DATA TO PROCESS Block Start
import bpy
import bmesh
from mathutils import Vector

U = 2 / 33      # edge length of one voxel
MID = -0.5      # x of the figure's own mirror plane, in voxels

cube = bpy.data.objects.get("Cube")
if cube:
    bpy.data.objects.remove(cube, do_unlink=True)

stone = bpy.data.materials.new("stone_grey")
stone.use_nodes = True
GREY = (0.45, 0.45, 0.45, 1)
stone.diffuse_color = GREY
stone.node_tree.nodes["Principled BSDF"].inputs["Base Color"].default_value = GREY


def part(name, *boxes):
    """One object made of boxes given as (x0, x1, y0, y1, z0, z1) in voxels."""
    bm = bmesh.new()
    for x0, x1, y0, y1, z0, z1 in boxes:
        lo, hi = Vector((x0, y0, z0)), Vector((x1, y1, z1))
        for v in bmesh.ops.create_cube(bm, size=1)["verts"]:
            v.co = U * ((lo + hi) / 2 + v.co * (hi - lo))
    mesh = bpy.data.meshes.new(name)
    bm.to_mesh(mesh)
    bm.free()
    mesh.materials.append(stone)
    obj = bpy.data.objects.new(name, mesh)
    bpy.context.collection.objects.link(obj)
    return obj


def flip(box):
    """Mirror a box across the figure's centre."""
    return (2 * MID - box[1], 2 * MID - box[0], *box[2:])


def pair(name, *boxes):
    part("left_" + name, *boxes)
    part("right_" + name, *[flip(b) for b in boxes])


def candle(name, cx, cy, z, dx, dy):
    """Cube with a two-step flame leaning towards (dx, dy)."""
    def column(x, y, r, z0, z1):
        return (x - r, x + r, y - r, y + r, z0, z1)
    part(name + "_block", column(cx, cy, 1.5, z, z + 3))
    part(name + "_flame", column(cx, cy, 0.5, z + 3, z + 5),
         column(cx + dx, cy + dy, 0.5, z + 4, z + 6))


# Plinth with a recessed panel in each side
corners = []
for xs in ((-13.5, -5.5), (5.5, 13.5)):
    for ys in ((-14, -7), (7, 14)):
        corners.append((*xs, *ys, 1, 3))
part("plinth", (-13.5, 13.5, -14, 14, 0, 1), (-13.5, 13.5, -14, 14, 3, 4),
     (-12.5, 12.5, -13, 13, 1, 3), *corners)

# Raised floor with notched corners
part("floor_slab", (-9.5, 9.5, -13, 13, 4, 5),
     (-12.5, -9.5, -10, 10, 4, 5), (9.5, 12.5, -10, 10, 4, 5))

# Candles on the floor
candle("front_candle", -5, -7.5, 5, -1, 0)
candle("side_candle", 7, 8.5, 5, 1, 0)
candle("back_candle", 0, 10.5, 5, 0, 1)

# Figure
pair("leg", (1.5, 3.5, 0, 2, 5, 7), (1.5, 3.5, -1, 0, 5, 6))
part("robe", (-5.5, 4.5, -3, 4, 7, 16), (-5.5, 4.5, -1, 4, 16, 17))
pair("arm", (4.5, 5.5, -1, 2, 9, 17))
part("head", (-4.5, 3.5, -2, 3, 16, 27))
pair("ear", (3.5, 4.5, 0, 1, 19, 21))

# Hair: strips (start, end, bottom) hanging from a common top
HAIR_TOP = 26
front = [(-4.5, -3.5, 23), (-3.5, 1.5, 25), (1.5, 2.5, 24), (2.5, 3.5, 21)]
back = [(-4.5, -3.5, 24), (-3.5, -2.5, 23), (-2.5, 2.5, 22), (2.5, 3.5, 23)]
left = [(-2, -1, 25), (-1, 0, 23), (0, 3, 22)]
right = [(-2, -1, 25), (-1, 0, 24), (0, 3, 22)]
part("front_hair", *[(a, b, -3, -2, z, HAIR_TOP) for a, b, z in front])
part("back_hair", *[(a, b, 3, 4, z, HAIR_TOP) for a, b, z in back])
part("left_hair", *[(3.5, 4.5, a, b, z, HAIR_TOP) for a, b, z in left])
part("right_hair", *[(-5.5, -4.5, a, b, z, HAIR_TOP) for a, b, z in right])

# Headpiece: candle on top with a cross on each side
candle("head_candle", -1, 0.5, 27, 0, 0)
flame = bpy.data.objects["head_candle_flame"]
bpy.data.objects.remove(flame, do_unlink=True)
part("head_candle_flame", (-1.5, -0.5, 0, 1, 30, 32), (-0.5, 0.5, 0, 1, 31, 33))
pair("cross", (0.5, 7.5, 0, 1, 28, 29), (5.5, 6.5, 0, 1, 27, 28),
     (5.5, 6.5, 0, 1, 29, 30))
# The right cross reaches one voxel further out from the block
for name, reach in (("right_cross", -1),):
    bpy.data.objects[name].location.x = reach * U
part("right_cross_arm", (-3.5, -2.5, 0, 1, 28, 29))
DATA TO PROCESS Block End
▶ **TASK**
Set down each line of the material verbatim, from the first line through the line that contains "stone.diffuse_color = GREY".

▶ **ANSWER**
import bpy
import bmesh
from mathutils import Vector

U = 2 / 33      # edge length of one voxel
MID = -0.5      # x of the figure's own mirror plane, in voxels

cube = bpy.data.objects.get("Cube")
if cube:
    bpy.data.objects.remove(cube, do_unlink=True)

stone = bpy.data.materials.new("stone_grey")
stone.use_nodes = True
GREY = (0.45, 0.45, 0.45, 1)
stone.diffuse_color = GREY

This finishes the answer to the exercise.